* _WHAT YOU SHOULD DO_
Go through the listing below and return each line that includes "lower".

* _EXERCISE INPUT_
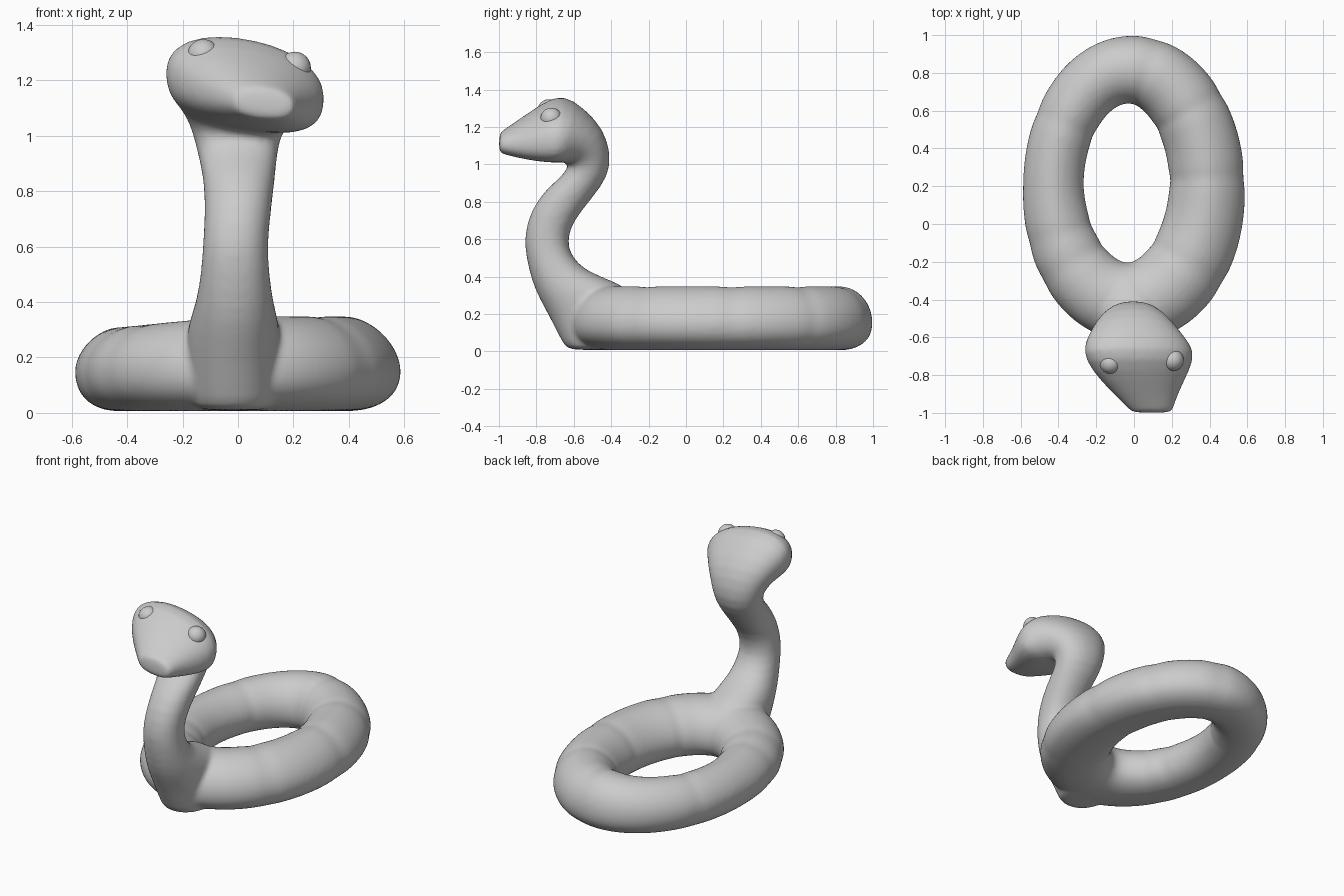
import bpy, bmesh
from math import sin, cos, pi, copysign, radians, exp
from mathutils import Vector

if "Cube" in bpy.data.objects:
    bpy.data.objects.remove(bpy.data.objects["Cube"], do_unlink=True)

grey = bpy.data.materials.new("plain grey")
grey.use_nodes = True
COLOUR = (0.6, 0.6, 0.6, 1)
grey.diffuse_color = COLOUR
grey.node_tree.nodes["Principled BSDF"].inputs["Base Color"].default_value = COLOUR
SIDES = 20


def section(bm, centre, across, up, down, upper, lower):
    """One cross-section loop; powers below 1 make its halves boxier."""
    loop = []
    for k in range(SIDES):
        a = 2 * pi * k / SIDES
        power, axis = (upper, up) if sin(a) > 0 else (lower, down)
        c, s = (copysign(abs(v) ** power, v) for v in (cos(a), sin(a)))
        loop.append(bm.verts.new(centre + across * c + axis * s))
    return loop


def bridge(bm, a, b):
    for k in range(SIDES):
        j = (k + 1) % SIDES
        bm.faces.new((a[k], a[j], b[j], b[k]))


bm = bmesh.new()

# Coiled body: an oval ring, slimmer on its right, with shallow skin folds
FOLDS = (4, 40, 78, 148, 205, 222, 318)
STEPS = 90
loops = []
for i in range(STEPS):
    deg = 360 * i / STEPS
    t = radians(deg)
    out = Vector((cos(t) / 0.407, sin(t) / 0.615, 0)).normalized()
    dent = 1 - 0.04 * sum(exp(-((deg - f) / 3) ** 2) for f in FOLDS)
    fuller = max(0, -sin(t))
    wide = (0.183 + 0.02 * cos(t) + 0.03 * fuller) * dent
    high = 0.2 + 0.04 * min(0, cos(t))
    middle = Vector((0.407 * cos(t) - 0.02, 0.202 + 0.615 * sin(t), 0.152))
    loops.append(section(bm, middle, out * wide, Vector((0, 0, high * dent)),
                         Vector((0, 0, 0.148)), 0.98 + 0.15 * cos(t) ** 2, 0.88))
for i in range(STEPS):
    bridge(bm, loops[i - 1], loops[i])

# Neck and head: front y,z / back y,z / middle x / half width / roll
STATIONS = (
    (-.63, .005, -.28, .005, -.015, .14, 0),
    (-.655, .03, -.28, .05, -.015, .155, 0),
    (-.73, .18, -.22, .28, -.02, .175, 0),
    (-.785, .28, -.36, .37, -.015, .165, 0),
    (-.825, .37, -.53, .425, -.012, .14, 0),
    (-.86, .52, -.615, .51, -.01, .123, 0),
    (-.865, .62, -.635, .60, -.01, .118, 0),
    (-.835, .75, -.60, .70, 0, .12, 0),
    (-.75, .87, -.50, .82, .005, .13, 0),
    (-.66, .94, -.41, .94, -.002, .146, 0),
    (-.63, .99, -.40, 1.06, -.005, .165, .05),
    (-.64, 1.01, -.44, 1.19, 0, .21, .1),
    (-.66, 1.02, -.54, 1.295, .01, .26, .15),
    (-.69, 1.02, -.66, 1.375, .027, .305, .17),
    (-.79, 1.025, -.77, 1.32, .035, .26, .17),
    (-.90, 1.04, -.89, 1.24, .06, .175, .15),
    (-.99, 1.06, -.98, 1.18, .092, .115, .1),
    (-1.0, 1.065, -1.0, 1.17, .095, .105, .1),
)
previous = None
for fy, fz, by, bz, x, half, roll in STATIONS:
    front, back = Vector((x, fy, fz)), Vector((x, by, bz))
    across = Vector((half, 0, -roll * half))
    depth = (back - front) / 2
    loop = section(bm, (front + back) / 2, across, depth, depth, 0.92, 0.92 - roll)
    if previous:
        bridge(bm, previous, loop)
    else:
        bm.faces.new(loop)
    previous = loop
bm.faces.new(previous)
bmesh.ops.recalc_face_normals(bm, faces=bm.faces)

mesh = bpy.data.meshes.new("snake_body")
bm.to_mesh(mesh)
bm.free()
mesh.materials.append(grey)
body = bpy.data.objects.new("snake_body", mesh)
bpy.context.collection.objects.link(body)

# Fuse coil and neck into one smooth skin
rounding = body.modifiers.new("round", "SUBSURF")
rounding.levels = rounding.render_levels = 1
fuse = body.modifiers.new("fuse", "REMESH")
fuse.mode = "VOXEL"
fuse.voxel_size = 0.013
fuse.use_smooth_shade = True
soften = body.modifiers.new("soften", "SMOOTH")
soften.factor = 0.5
soften.iterations = 8

# Eyes: mostly sunk bulges on the brow
for name, place in (("right_eye", (-.125, -.735, 1.29)), ("left_eye", (.205, -.72, 1.245))):
    bpy.ops.mesh.primitive_uv_sphere_add(segments=24, ring_count=16, radius=0.058, location=place)
    eye = bpy.context.object
    eye.name = name
    eye.data.materials.append(grey)
    bpy.ops.object.shade_smooth()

* _RESPONSE TO THE TASK_
def section(bm, centre, across, up, down, upper, lower):
        power, axis = (upper, up) if sin(a) > 0 else (lower, down)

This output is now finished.